Date of this Version
Nebraska’s economy and population have shown growth during recent years. Agricultural producers are experiencing change as well with the implementation of a new farm program. How have these changes affected rural Nebraskans at a local level? How do they perceive their quality of life? Do their perceptions differ by the size of their community, the region in which they live or by their occupation?
This report details results of 4,196 responses to the 1998 Nebraska Rural Poll, the third annual effort to take the pulse of rural Nebraskans. Respondents were asked a series of questions about their general well-being and their satisfaction with specific aspects of well-being. Trends are examined by comparing data from the two previous polls to this year’s results. In addition, comparisons are made among different subgroups of the respondents, e.g., comparisons by age, occupation, income, etc. Based on these analyses, some key findings emerged:
•Rural Nebraskans show continued optimism about their current and future situations. In 1996, thirty-six percent of the respondents said they were better off compared to five years ago. This increased to forty-one percent in 1998. This pattern continued when asked how they thought they would be ten years from now. Thirty-two percent believed they would be better off ten years from now in 1996; in 1998, forty-two percent thought they would be better off.
•More than half of rural Nebraskans are very satisfied with the following: their marriage, their family, and greenery and open space.
•Items receiving the highest proportion of very dissatisfied responses include financial security during retirement, current income level and job opportunities for the respondent. The rank ordering of these items has been relatively stable since 1996.
•Farmers and ranchers are not as optimistic about the future as respondents with other occupations. Only thirty-one percent of farmers or ranchers felt they would be better off ten years from now, compared to fifty-one percent of the respondents with professional/administrative occupations.

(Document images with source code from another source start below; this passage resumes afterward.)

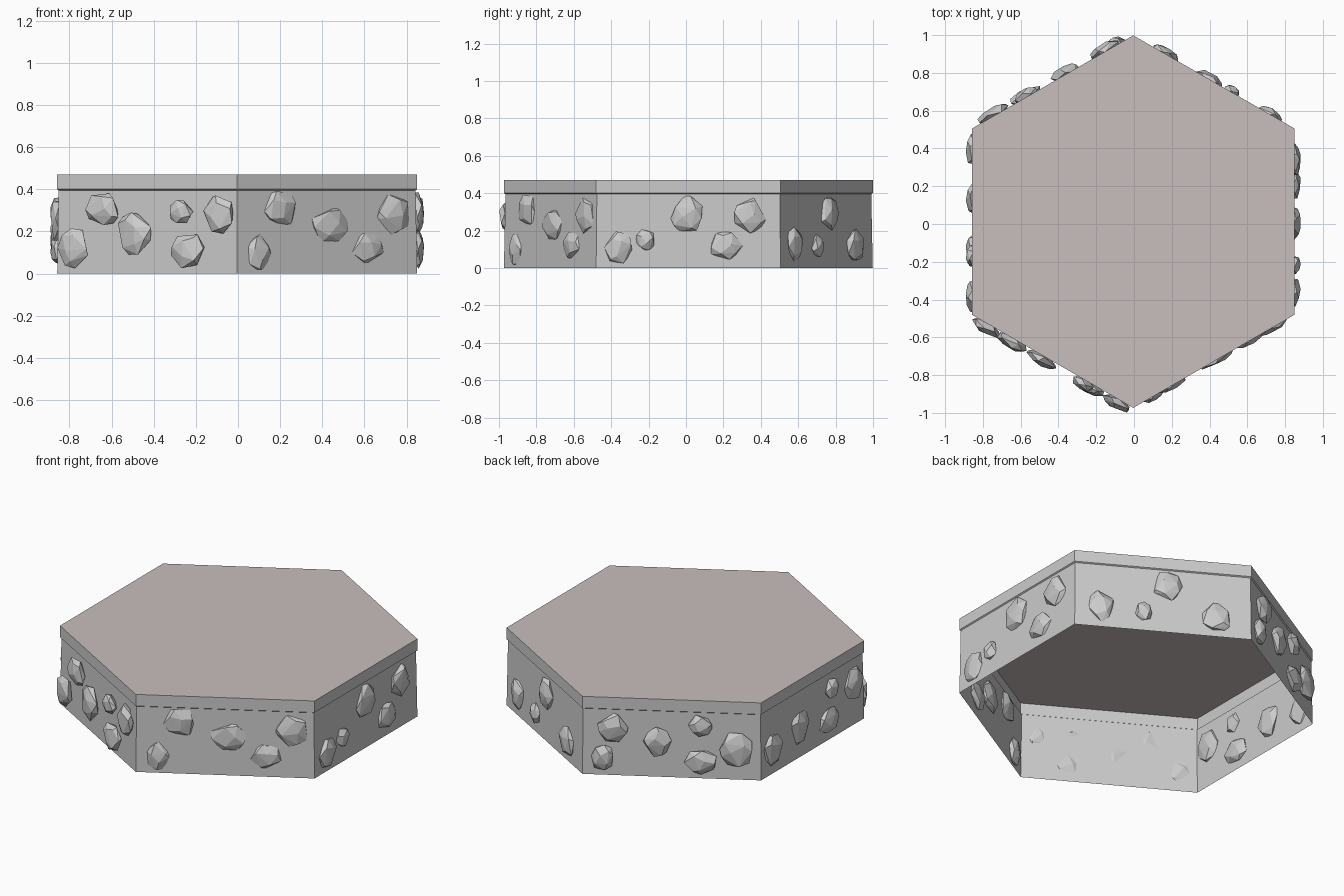
import bpy, bmesh, math, random
from mathutils import Vector, Matrix

if "Cube" in bpy.data.objects:
    bpy.data.objects.remove(bpy.data.objects["Cube"])

random.seed(7)
CX, CY, R = -0.004, 0.0125, 0.986


def corner(k, r=R, z=0.0):
    a = math.radians(90 - 60 * k)
    return Vector((CX + r * math.cos(a), CY + r * math.sin(a), z))


def make_object(name, bm):
    bmesh.ops.recalc_face_normals(bm, faces=bm.faces)
    mesh = bpy.data.meshes.new(name)
    bm.to_mesh(mesh)
    bm.free()
    obj = bpy.data.objects.new(name, mesh)
    bpy.context.collection.objects.link(obj)
    return obj


def hex_skin(name, profile, top):
    """Hexagonal skin through (radius, z) rings, open at the bottom."""
    bm = bmesh.new()
    rings = [[bm.verts.new(corner(k, r, z)) for k in range(6)] for r, z in profile]
    for a, b in zip(rings, rings[1:]):
        for k in range(6):
            n = (k + 1) % 6
            bm.faces.new((a[k], a[n], b[n], b[k]))
    if top:
        bm.faces.new(rings[-1])
    return make_object(name, bm)


# Open wall, leaning in slightly, under an overhanging cap
hex_skin("hex_wall", [(R, 0), (R - 0.008, 0.395)], False)
hex_skin("cap_rim", [(R - 0.008, 0.395), (R, 0.40), (R, 0.47)], False)
top = hex_skin("top_surface", [(R, 0.47)], True)
mat = bpy.data.materials.new("warm_grey")
mat.diffuse_color = (0.58, 0.52, 0.51, 1)
mat.use_nodes = True
mat.node_tree.nodes["Principled BSDF"].inputs["Base Color"].default_value = mat.diffuse_color
top.data.materials.append(mat)


def rock(name, wall, u, z, w, h, depth, offset):
    """Faceted flattened stone: hull of jittered sphere points, fitted to its size."""
    pts = []
    n = 17
    spin = random.uniform(0, 6.28)
    for i in range(n):
        c = 1 - 2 * (i + 0.5) / n
        a = i * 2.39996 + spin + random.uniform(-0.35, 0.35)
        s = math.sqrt(1 - c * c)
        pts.append(Vector((s * math.cos(a), c, s * math.sin(a))) * random.uniform(0.88, 1.0))
    # fit bounding box to (along wall, outward, up)
    size = (w, depth, h)
    for ax in range(3):
        lo, hi = min(p[ax] for p in pts), max(p[ax] for p in pts)
        for p in pts:
            p[ax] = ((p[ax] - lo) / (hi - lo) - 0.5) * size[ax]
    a, b = corner(wall), corner(wall + 1)
    along = (b - a).normalized()
    out = ((a + b) / 2 - Vector((CX, CY, 0))).normalized()
    centre = a.lerp(b, u) + out * offset + Vector((0, 0, z))
    bm = bmesh.new()
    for p in pts:
        bm.verts.new(centre + along * p.x + out * p.y + Vector((0, 0, p.z)))
    hull = bmesh.ops.convex_hull(bm, input=bm.verts)
    loose = [v for v in bm.verts if not v.link_faces]
    bmesh.ops.delete(bm, geom=loose, context='VERTS')
    make_object(name, bm)


# Stones per wall: (position along wall, height, width, tall)
walls = [
    ("back_right", 0.062, 0.003, [(.85, .125, .14, .19), (.61, .12, .09, .12),
                                  (.47, .29, .16, .18), (.20, .125, .15, .17)]),
    ("right", 0.065, 0.0, [(.88, .11, .15, .17), (.735, .15, .10, .11), (.51, .29, .17, .19),
                           (.29, .12, .17, .15), (.165, .28, .17, .19)]),
    ("front_right", 0.062, -0.008, [(.76, .31, .17, .16), (.88, .10, .13, .17), (.48, .23, .20, .17),
                                    (.27, .115, .18, .15), (.13, .28, .18, .19)]),
    ("front_left", 0.065, 0.022, [(.735, .305, .17, .15), (.90, .12, .17, .19), (.555, .19, .18, .20),
                                  (.30, .295, .12, .11), (.265, .105, .18, .16), (.095, .28, .16, .18)]),
    ("left", 0.065, 0.0, [(.89, .14, .16, .19), (.62, .18, .16, .20), (.34, .12, .17, .15),
                          (.32, .30, .11, .12), (.10, .25, .17, .19)]),
    ("back_left", 0.068, 0.010, [(.89, .11, .12, .15), (.83, .29, .17, .17), (.58, .215, .16, .18),
                                 (.34, .32, .13, .13), (.34, .10, .18, .15), (.14, .19, .18, .20)]),
]
for k, (side, depth, offset, stones) in enumerate(walls):
    for i, (u, z, w, h) in enumerate(stones):
        rock(f"{side}_stone_{i + 1}", k, u, z, w, h, depth, offset)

•The belief that people are powerless to control their own lives is affected by size of the respondent’s community, household income, age, and education. A multiple regression analysis revealed that respondents living in smaller communities, those with lower income levels, older respondents, and those with less education were the groups most likely to think that people are powerless.

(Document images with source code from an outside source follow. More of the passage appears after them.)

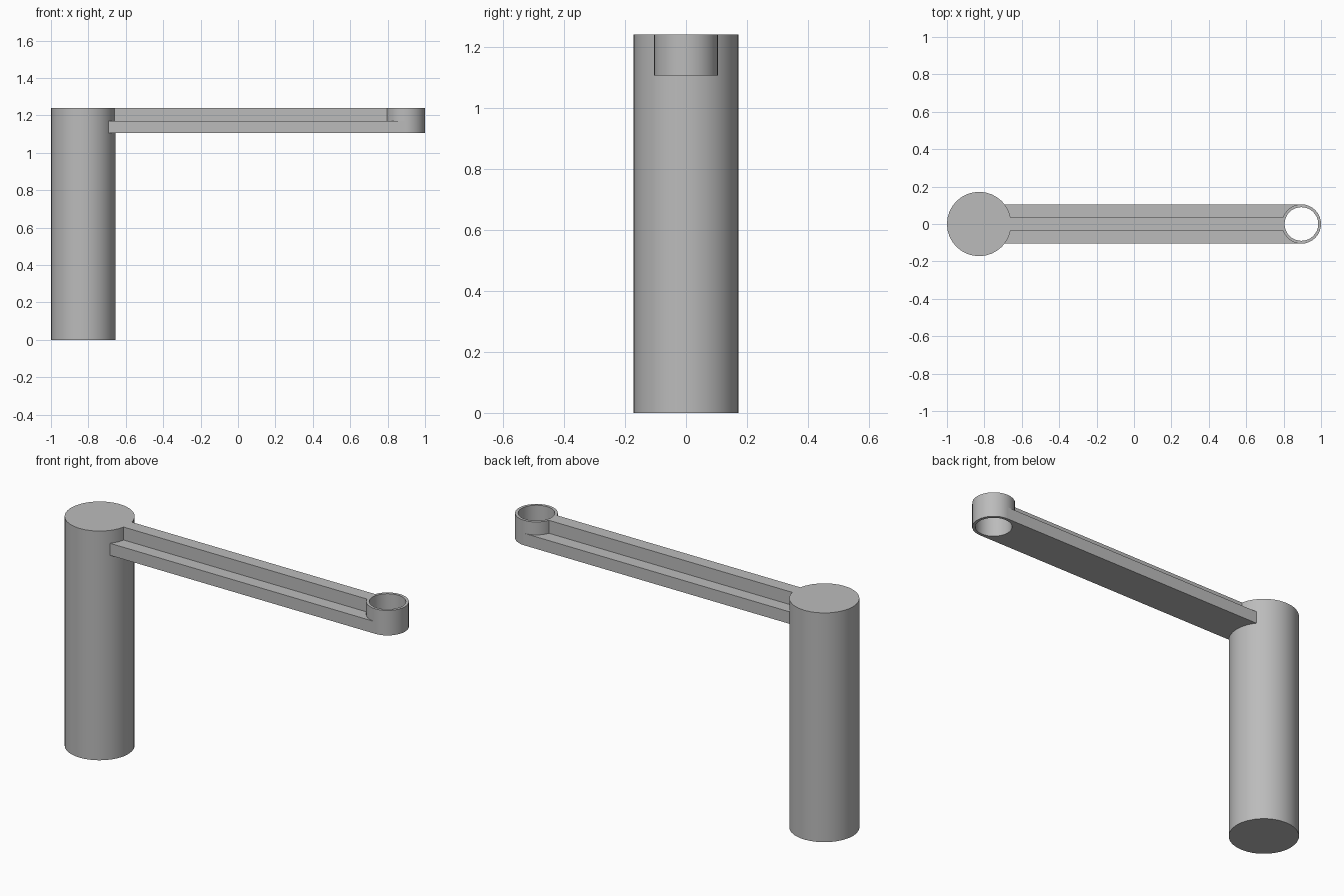
import bpy
import bmesh
import math

old = bpy.data.objects.get("Cube")
if old:
    bpy.data.objects.remove(old, do_unlink=True)

TOP, BASE, MID = 1.24, 1.105, 1.17     # arm and post heights
POST_X, POST_R = -0.828, 0.172
RING_X, RING_R, BORE_R = 0.895, 0.105, 0.09

grey = bpy.data.materials.new("plain_grey")
grey.use_nodes = True
grey.diffuse_color = (0.5, 0.5, 0.5, 1)
grey.node_tree.nodes["Principled BSDF"].inputs["Base Color"].default_value = (0.5, 0.5, 0.5, 1)


def add_object(name, bm):
    bmesh.ops.recalc_face_normals(bm, faces=bm.faces)
    mesh = bpy.data.meshes.new(name)
    bm.to_mesh(mesh)
    bm.free()
    mesh.materials.append(grey)
    obj = bpy.data.objects.new(name, mesh)
    bpy.context.collection.objects.link(obj)
    return obj


def cylinder(name, x, radius, z0, z1, sides=32):
    bm = bmesh.new()
    bmesh.ops.create_cone(bm, cap_ends=True, segments=sides, radius1=radius,
                          radius2=radius, depth=z1 - z0)
    bmesh.ops.translate(bm, verts=bm.verts, vec=(x, 0, (z0 + z1) / 2))
    return add_object(name, bm)


def cut(obj, x, radius):
    cutter = cylinder(obj.name + "_cutter", x, radius, BASE - 0.1, TOP + 0.1)
    cutter.hide_render = True
    mod = obj.modifiers.new("cut", "BOOLEAN")
    mod.operation = "DIFFERENCE"
    mod.solver = "EXACT"
    mod.object = cutter
    bpy.ops.object.select_all(action="DESELECT")
    obj.select_set(True)
    bpy.context.view_layer.objects.active = obj
    bpy.ops.object.modifier_apply(modifier=mod.name)
    bpy.data.objects.remove(cutter, do_unlink=True)


# Upright post
post = cylinder("post", POST_X, POST_R, 0, TOP)

# Arm: inverted T section drawn along x, trimmed round the post and ring
half = [(0.105, BASE), (0.105, MID), (0.035, MID), (0.035, TOP)]
section = half + [(-y, z) for y, z in reversed(half)]
bm = bmesh.new()
face = bm.faces.new([bm.verts.new((POST_X, y, z)) for y, z in section])
ext = bmesh.ops.extrude_face_region(bm, geom=[face])
ends = [v for v in ext["geom"] if isinstance(v, bmesh.types.BMVert)]
bmesh.ops.translate(bm, verts=ends, vec=(RING_X - POST_X, 0, 0))
arm = add_object("arm", bm)
cut(arm, POST_X, POST_R - 0.002)
cut(arm, RING_X, RING_R - 0.003)

# Open ring at the arm's end
ring = cylinder("ring", RING_X, RING_R, BASE, TOP)
cut(ring, RING_X, BORE_R)

# Smooth the round walls and keep the rims sharp
bpy.ops.object.select_all(action="DESELECT")
for obj in (post, ring):
    obj.select_set(True)
bpy.context.view_layer.objects.active = post
bpy.ops.object.shade_smooth_by_angle(angle=math.radians(30))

•Overall, household income, age and occupation (whether or not a farmer) affect general well-being. Multiple regression analyses revealed the primary influences on well-being were household income, age and occupation. As age increases, well-being scores decrease. Household income had a positive relationship with well-being; as income levels increase so do well-being scores. Farmers report lower well-being scores than non-farmers.
•Farmers and ranchers were more likely than other occupational groups to be satisfied with clean air and water. Eighty-eight percent of the farmers/ranchers report being satisfied with clean air and water, compared to seventy-five percent of the manual laborers.
•Satisfaction with respondent’s housing was related to age. Older respondents were more likely to be satisfied with their housing compared to the younger respondents. Eighty-seven percent of the respondents age 65 and older stated they were satisfied with their housing; only sixty-eight percent of the respondents between the ages of 19 and 29 were satisfied with their housing.
•Respondents living in the North Central and Northeast regions of the state were more likely than those living in other regions to feel that people are powerless to control their lives. Approximately 35% of the respondents in these two regions agreed or strongly agreed with the statement that people are powerless to control their own lives, compared to twenty-seven percent of the people living in the Panhandle.